**TASK DESCRIPTION:** An exact copy of all the data below is required.

Source texts of formatted documents
- Opening Delimiter -
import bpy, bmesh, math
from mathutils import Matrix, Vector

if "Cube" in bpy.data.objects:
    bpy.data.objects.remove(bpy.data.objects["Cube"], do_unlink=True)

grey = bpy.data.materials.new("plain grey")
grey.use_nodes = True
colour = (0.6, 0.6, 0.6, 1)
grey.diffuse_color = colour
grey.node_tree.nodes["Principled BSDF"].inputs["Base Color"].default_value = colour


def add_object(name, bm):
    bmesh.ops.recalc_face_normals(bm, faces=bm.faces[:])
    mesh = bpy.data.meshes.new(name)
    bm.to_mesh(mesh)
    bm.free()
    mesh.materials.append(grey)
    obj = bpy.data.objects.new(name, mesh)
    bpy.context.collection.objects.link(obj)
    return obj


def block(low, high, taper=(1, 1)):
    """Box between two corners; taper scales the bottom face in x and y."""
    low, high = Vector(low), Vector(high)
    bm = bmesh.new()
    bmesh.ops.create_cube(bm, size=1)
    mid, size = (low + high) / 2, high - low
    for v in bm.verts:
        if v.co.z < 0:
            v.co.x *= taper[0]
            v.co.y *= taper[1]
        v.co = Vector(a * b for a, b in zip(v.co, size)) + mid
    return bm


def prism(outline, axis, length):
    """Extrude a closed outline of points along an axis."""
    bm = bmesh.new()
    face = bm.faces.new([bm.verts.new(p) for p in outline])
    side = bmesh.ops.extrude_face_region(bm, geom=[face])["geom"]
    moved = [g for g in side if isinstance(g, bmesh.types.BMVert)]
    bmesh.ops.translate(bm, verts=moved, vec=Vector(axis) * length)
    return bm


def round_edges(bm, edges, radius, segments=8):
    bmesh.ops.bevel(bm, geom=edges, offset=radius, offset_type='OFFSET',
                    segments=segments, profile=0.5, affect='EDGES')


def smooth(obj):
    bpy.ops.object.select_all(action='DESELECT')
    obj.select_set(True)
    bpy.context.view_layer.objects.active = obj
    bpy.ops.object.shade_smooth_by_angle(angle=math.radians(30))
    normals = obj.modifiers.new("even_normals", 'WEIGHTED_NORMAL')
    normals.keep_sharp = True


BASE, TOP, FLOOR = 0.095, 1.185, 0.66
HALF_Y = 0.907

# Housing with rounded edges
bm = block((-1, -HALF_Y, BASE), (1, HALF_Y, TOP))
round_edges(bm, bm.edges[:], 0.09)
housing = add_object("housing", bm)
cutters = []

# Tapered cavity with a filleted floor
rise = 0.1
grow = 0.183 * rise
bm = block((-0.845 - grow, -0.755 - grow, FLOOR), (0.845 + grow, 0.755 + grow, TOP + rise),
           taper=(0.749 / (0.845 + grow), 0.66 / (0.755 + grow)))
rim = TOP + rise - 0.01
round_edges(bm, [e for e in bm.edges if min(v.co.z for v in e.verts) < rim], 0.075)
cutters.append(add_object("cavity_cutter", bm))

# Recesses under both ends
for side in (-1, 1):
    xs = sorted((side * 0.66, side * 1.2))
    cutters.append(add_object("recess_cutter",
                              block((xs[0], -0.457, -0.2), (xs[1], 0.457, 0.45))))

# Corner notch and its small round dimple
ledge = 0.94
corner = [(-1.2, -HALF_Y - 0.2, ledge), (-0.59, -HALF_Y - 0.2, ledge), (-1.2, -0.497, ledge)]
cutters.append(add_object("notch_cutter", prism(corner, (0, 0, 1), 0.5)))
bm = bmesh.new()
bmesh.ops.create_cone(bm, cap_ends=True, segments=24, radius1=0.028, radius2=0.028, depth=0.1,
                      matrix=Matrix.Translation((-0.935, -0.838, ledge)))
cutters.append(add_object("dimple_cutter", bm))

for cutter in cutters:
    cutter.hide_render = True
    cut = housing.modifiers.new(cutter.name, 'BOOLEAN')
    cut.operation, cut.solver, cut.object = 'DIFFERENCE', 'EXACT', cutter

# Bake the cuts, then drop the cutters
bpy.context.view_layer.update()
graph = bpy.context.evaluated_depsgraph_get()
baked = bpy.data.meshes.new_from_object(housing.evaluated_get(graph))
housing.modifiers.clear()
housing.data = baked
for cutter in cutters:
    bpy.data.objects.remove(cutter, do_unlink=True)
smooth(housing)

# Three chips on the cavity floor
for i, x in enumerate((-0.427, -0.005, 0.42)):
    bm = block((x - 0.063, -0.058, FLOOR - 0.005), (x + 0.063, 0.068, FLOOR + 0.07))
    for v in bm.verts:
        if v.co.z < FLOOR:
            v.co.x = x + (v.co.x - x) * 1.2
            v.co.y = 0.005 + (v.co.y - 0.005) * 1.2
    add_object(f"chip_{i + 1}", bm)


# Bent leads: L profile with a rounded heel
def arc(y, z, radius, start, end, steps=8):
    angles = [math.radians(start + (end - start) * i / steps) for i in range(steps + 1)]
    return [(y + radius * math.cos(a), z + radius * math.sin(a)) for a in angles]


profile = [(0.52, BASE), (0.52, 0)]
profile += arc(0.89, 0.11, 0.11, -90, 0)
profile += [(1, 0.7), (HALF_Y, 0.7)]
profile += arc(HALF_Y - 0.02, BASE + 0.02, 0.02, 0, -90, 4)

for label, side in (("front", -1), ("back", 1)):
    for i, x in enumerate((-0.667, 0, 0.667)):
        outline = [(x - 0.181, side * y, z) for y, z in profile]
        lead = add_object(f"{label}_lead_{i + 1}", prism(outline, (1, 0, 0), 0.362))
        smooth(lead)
- Closing Delimiter -
**OUTPUT:**
import bpy, bmesh, math
from mathutils import Matrix, Vector

if "Cube" in bpy.data.objects:
    bpy.data.objects.remove(bpy.data.objects["Cube"], do_unlink=True)

grey = bpy.data.materials.new("plain grey")
grey.use_nodes = True
colour = (0.6, 0.6, 0.6, 1)
grey.diffuse_color = colour
grey.node_tree.nodes["Principled BSDF"].inputs["Base Color"].default_value = colour


def add_object(name, bm):
    bmesh.ops.recalc_face_normals(bm, faces=bm.faces[:])
    mesh = bpy.data.meshes.new(name)
    bm.to_mesh(mesh)
    bm.free()
    mesh.materials.append(grey)
    obj = bpy.data.objects.new(name, mesh)
    bpy.context.collection.objects.link(obj)
    return obj


def block(low, high, taper=(1, 1)):
    """Box between two corners; taper scales the bottom face in x and y."""
    low, high = Vector(low), Vector(high)
    bm = bmesh.new()
    bmesh.ops.create_cube(bm, size=1)
    mid, size = (low + high) / 2, high - low
    for v in bm.verts:
        if v.co.z < 0:
            v.co.x *= taper[0]
            v.co.y *= taper[1]
        v.co = Vector(a * b for a, b in zip(v.co, size)) + mid
    return bm


def prism(outline, axis, length):
    """Extrude a closed outline of points along an axis."""
    bm = bmesh.new()
    face = bm.faces.new([bm.verts.new(p) for p in outline])
    side = bmesh.ops.extrude_face_region(bm, geom=[face])["geom"]
    moved = [g for g in side if isinstance(g, bmesh.types.BMVert)]
    bmesh.ops.translate(bm, verts=moved, vec=Vector(axis) * length)
    return bm


def round_edges(bm, edges, radius, segments=8):
    bmesh.ops.bevel(bm, geom=edges, offset=radius, offset_type='OFFSET',
                    segments=segments, profile=0.5, affect='EDGES')


def smooth(obj):
    bpy.ops.object.select_all(action='DESELECT')
    obj.select_set(True)
    bpy.context.view_layer.objects.active = obj
    bpy.ops.object.shade_smooth_by_angle(angle=math.radians(30))
    normals = obj.modifiers.new("even_normals", 'WEIGHTED_NORMAL')
    normals.keep_sharp = True


BASE, TOP, FLOOR = 0.095, 1.185, 0.66
HALF_Y = 0.907

# Housing with rounded edges
bm = block((-1, -HALF_Y, BASE), (1, HALF_Y, TOP))
round_edges(bm, bm.edges[:], 0.09)
housing = add_object("housing", bm)
cutters = []

# Tapered cavity with a filleted floor
rise = 0.1
grow = 0.183 * rise
bm = block((-0.845 - grow, -0.755 - grow, FLOOR), (0.845 + grow, 0.755 + grow, TOP + rise),
           taper=(0.749 / (0.845 + grow), 0.66 / (0.755 + grow)))
rim = TOP + rise - 0.01
round_edges(bm, [e for e in bm.edges if min(v.co.z for v in e.verts) < rim], 0.075)
cutters.append(add_object("cavity_cutter", bm))

# Recesses under both ends
for side in (-1, 1):
    xs = sorted((side * 0.66, side * 1.2))
    cutters.append(add_object("recess_cutter",
                              block((xs[0], -0.457, -0.2), (xs[1], 0.457, 0.45))))

# Corner notch and its small round dimple
ledge = 0.94
corner = [(-1.2, -HALF_Y - 0.2, ledge), (-0.59, -HALF_Y - 0.2, ledge), (-1.2, -0.497, ledge)]
cutters.append(add_object("notch_cutter", prism(corner, (0, 0, 1), 0.5)))
bm = bmesh.new()
bmesh.ops.create_cone(bm, cap_ends=True, segments=24, radius1=0.028, radius2=0.028, depth=0.1,
                      matrix=Matrix.Translation((-0.935, -0.838, ledge)))
cutters.append(add_object("dimple_cutter", bm))

for cutter in cutters:
    cutter.hide_render = True
    cut = housing.modifiers.new(cutter.name, 'BOOLEAN')
    cut.operation, cut.solver, cut.object = 'DIFFERENCE', 'EXACT', cutter

# Bake the cuts, then drop the cutters
bpy.context.view_layer.update()
graph = bpy.context.evaluated_depsgraph_get()
baked = bpy.data.meshes.new_from_object(housing.evaluated_get(graph))
housing.modifiers.clear()
housing.data = baked
for cutter in cutters:
    bpy.data.objects.remove(cutter, do_unlink=True)
smooth(housing)

# Three chips on the cavity floor
for i, x in enumerate((-0.427, -0.005, 0.42)):
    bm = block((x - 0.063, -0.058, FLOOR - 0.005), (x + 0.063, 0.068, FLOOR + 0.07))
    for v in bm.verts:
        if v.co.z < FLOOR:
            v.co.x = x + (v.co.x - x) * 1.2
            v.co.y = 0.005 + (v.co.y - 0.005) * 1.2
    add_object(f"chip_{i + 1}", bm)


# Bent leads: L profile with a rounded heel
def arc(y, z, radius, start, end, steps=8):
    angles = [math.radians(start + (end - start) * i / steps) for i in range(steps + 1)]
    return [(y + radius * math.cos(a), z + radius * math.sin(a)) for a in angles]


profile = [(0.52, BASE), (0.52, 0)]
profile += arc(0.89, 0.11, 0.11, -90, 0)
profile += [(1, 0.7), (HALF_Y, 0.7)]
profile += arc(HALF_Y - 0.02, BASE + 0.02, 0.02, 0, -90, 4)

for label, side in (("front", -1), ("back", 1)):
    for i, x in enumerate((-0.667, 0, 0.667)):
        outline = [(x - 0.181, side * y, z) for y, z in profile]
        lead = add_object(f"{label}_lead_{i + 1}", prism(outline, (1, 0, 0), 0.362))
        smooth(lead)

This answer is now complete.